Green Party leader Steven Agnew calls for return to spirit and approach of 1998

Monday April 9 2018

Green Party Leader Steven Agnew says it is devastating to see what has happened to the Good Friday Agreement in 20 years.

Marking the 20th anniversary of the landmark agreement, the Green Party leader said: “At the age of 18, I was one of those who attended the historic peace concert headlined by U2 and Ash and it is heart-wrenching that the hopeful path we were on has ended up here.

“I am more disappointed than I can say that the hopes of so many people have been betrayed by the two parties who have shown a lack of commitment to the principles of the Good Friday Agreement and a lack of commitment to making the institutions work.

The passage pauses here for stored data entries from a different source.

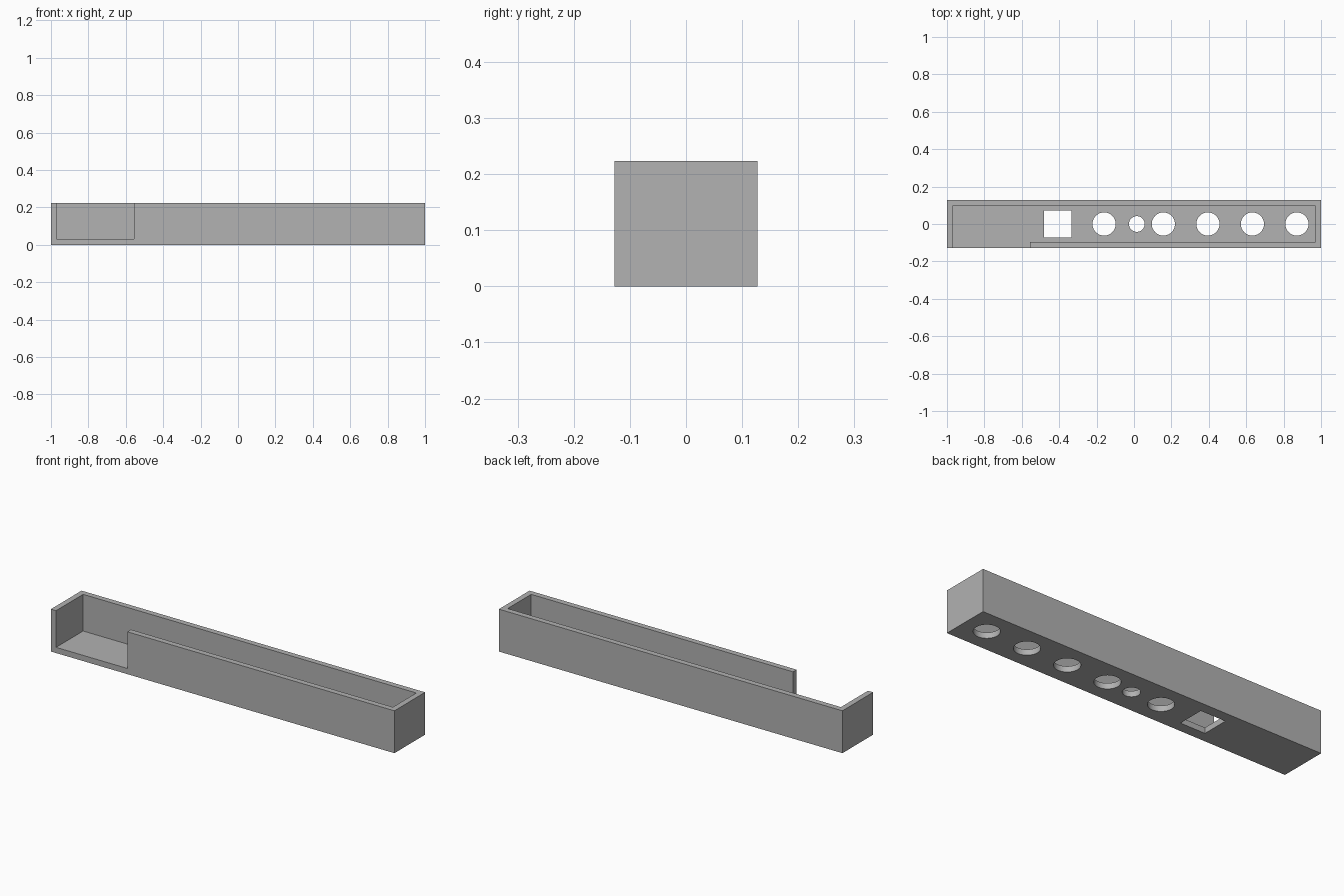
import bpy
import math

default = bpy.data.objects.get("Cube")
if default:
    bpy.data.objects.remove(default, do_unlink=True)

LENGTH, WIDTH, HEIGHT, WALL = 2.0, 0.255, 0.223, 0.03

grey = bpy.data.materials.new("plain grey")
grey.use_nodes = True
colour = (0.445, 0.445, 0.445, 1)
grey.diffuse_color = colour
grey.node_tree.nodes["Principled BSDF"].inputs["Base Color"].default_value = colour


def box(name, low, high):
    """Axis-aligned box between two corners."""
    centre = [(a + b) / 2 for a, b in zip(low, high)]
    bpy.ops.mesh.primitive_cube_add(size=1, location=centre)
    obj = bpy.context.object
    obj.name = name
    obj.scale = [b - a for a, b in zip(low, high)]
    bpy.ops.object.transform_apply(location=True, rotation=False, scale=True)
    obj.data.materials.append(grey)
    return obj


def round_cutter(name, x, radius):
    """Upright cylinder through the floor."""
    bpy.ops.mesh.primitive_cylinder_add(vertices=64, radius=radius, depth=4 * WALL,
                                        location=(x, 0, WALL / 2))
    obj = bpy.context.object
    obj.name = name
    obj.data.materials.append(grey)
    return obj


def cut(target, cutter):
    """Subtract the cutter, then discard it."""
    mod = target.modifiers.new(cutter.name, "BOOLEAN")
    mod.operation = "DIFFERENCE"
    mod.solver = "EXACT"
    mod.object = cutter
    bpy.context.view_layer.objects.active = target
    bpy.ops.object.modifier_apply(modifier=mod.name)
    bpy.data.objects.remove(cutter, do_unlink=True)


# Open-topped tray
hx, hy = LENGTH / 2, WIDTH / 2
ix, iy = hx - WALL, hy - WALL
tray = box("tray", (-hx, -hy, 0), (hx, hy, HEIGHT))
cut(tray, box("cavity", (-ix, -iy, WALL), (ix, iy, HEIGHT + WALL)))

# Gap in the front wall
cut(tray, box("front_gap", (-ix, -hy - WALL, WALL), (-0.555, 0, HEIGHT + WALL)))

# Square socket opening in the floor
cut(tray, box("square_hole", (-0.48, -0.072, -WALL), (-0.335, 0.072, 2 * WALL)))

# Row of large round holes and one small one
for x in (-0.16, 0.157, 0.395, 0.633, 0.871):
    cut(tray, round_cutter("large_hole", x, 0.062))
cut(tray, round_cutter("small_hole", 0.015, 0.042))

# Smooth hole walls with crisp rims
bpy.ops.object.select_all(action="DESELECT")
tray.select_set(True)
bpy.context.view_layer.objects.active = tray
bpy.ops.object.shade_smooth_by_angle(angle=math.radians(30))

“Both the DUP and Sinn Fein have spent the years since that Good Friday chipping away at the foundations of the Agreement and bringing about the collapse of the institutions by means of a series of behind-closed-doors deals which never sought the explicit consent of the people of Northern Ireland.

“The talks that resulted in the Good Friday Agreement were exceptional in their ambition and scope, bringing in a wide range of people who took a brave step to forge a workable agreement.

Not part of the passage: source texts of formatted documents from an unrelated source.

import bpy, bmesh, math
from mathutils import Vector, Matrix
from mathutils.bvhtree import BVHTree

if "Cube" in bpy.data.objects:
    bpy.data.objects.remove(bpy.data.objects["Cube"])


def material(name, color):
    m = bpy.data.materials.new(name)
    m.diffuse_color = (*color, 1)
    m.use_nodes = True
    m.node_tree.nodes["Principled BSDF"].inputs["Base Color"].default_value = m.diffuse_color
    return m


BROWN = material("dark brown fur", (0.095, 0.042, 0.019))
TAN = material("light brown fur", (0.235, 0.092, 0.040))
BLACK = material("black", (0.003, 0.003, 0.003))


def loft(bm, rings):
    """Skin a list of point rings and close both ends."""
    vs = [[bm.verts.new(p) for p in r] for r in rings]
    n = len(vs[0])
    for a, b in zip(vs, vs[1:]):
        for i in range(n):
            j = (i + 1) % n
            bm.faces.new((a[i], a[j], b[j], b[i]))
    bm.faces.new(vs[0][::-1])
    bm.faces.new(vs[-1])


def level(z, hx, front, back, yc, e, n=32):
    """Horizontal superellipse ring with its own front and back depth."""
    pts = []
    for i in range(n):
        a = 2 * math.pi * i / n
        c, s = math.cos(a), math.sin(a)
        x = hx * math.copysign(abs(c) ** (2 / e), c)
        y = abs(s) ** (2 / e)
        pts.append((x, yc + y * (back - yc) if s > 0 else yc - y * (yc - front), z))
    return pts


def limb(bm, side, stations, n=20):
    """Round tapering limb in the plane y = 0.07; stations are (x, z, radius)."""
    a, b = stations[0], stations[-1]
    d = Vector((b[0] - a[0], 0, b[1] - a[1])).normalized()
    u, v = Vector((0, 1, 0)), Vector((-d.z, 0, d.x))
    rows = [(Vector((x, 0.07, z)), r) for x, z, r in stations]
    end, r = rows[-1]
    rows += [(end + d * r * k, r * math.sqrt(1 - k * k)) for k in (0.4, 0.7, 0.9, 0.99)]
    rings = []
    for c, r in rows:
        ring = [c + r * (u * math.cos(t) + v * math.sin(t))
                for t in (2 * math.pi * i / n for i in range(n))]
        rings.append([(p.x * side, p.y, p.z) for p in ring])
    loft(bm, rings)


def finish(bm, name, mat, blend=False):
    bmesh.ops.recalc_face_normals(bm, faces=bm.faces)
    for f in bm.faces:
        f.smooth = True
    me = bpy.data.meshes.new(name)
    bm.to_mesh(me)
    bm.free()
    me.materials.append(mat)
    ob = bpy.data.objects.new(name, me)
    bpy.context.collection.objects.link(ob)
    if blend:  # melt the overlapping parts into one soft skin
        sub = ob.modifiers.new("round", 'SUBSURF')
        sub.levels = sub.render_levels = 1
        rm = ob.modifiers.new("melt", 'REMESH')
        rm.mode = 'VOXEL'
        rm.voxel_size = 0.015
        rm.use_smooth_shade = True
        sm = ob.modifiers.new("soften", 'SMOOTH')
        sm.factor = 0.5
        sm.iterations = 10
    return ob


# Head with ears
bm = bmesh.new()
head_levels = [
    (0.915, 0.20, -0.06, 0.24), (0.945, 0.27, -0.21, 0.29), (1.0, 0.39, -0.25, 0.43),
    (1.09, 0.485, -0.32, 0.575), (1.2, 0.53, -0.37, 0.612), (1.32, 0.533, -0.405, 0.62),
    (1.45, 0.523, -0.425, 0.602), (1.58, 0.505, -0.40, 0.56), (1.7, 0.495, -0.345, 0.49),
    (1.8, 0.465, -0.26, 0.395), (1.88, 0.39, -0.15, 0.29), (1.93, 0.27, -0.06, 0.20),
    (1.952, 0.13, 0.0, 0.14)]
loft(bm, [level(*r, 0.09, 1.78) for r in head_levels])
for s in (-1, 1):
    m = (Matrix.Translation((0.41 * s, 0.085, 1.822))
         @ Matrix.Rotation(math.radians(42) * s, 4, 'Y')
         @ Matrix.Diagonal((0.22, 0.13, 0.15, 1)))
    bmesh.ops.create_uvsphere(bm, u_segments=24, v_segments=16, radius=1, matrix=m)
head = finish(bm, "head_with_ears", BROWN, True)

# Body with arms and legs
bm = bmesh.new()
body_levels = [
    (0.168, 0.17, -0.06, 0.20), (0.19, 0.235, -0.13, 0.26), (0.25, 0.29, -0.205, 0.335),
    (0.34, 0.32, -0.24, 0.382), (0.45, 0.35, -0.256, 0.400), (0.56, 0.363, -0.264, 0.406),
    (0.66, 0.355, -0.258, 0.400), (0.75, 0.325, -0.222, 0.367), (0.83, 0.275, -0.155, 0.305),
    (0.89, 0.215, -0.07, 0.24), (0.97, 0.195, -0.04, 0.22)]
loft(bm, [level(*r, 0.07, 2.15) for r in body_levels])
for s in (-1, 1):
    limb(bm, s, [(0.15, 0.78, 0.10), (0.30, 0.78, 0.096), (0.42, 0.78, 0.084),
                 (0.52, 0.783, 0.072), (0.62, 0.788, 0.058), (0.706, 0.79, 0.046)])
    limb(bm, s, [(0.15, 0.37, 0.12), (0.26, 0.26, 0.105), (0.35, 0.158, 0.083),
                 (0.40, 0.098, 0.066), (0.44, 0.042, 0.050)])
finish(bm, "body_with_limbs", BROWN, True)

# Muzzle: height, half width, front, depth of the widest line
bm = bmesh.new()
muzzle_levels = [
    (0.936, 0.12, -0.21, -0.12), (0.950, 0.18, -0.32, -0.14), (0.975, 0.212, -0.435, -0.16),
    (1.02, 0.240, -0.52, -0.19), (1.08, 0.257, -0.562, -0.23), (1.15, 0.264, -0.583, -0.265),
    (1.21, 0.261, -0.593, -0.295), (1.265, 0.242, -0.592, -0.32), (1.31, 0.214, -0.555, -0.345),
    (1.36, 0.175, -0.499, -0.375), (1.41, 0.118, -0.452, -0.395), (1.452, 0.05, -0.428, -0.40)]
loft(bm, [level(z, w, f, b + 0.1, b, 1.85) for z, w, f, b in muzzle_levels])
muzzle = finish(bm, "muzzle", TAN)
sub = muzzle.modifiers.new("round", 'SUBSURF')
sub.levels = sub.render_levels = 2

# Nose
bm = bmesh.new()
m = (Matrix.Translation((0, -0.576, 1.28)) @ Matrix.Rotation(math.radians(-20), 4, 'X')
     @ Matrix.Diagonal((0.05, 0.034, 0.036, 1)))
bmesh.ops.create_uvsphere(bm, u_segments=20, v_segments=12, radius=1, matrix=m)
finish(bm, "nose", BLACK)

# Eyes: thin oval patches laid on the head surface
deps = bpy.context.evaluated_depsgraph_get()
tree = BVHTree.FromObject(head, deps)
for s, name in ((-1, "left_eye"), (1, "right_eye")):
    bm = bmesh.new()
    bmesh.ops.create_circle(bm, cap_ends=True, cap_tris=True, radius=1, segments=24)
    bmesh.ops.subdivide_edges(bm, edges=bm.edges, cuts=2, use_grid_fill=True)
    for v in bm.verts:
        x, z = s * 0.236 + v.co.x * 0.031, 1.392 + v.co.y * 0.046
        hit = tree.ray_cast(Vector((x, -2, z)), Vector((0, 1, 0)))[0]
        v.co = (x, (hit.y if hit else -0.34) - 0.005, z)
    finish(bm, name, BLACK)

“It took players such as Women’s Coalition to make an agreement and a peace that worked, yet now the Secretary of State expects a repetitive two-party talks process to work.

“We need to return to that spirit and we need to see that courage again. The Good Friday Agreement was the people’s agreement and we need to return it to the people.

“The Green Party is doing all it can to build consensus, but what we need now is a talks process that involves all parties with an Assembly mandate, with an independent facilitator and chair.

“The UK government cannot be both chair and party to the discussions and was not in this position during the talks that led to the 1998 Agreement.

“We need a Citizens’ Assembly operating in parallel with this talks process, tasked with producing recommendations to review, reform and revitalise the institutions of the Good Friday Agreement.

“I have never seen such a level of disillusionment with Northern Ireland politics and the only way to break the deadlock is to come up with new and imaginative approaches, instead of doing the same thing over and over again and expecting a different outcome.”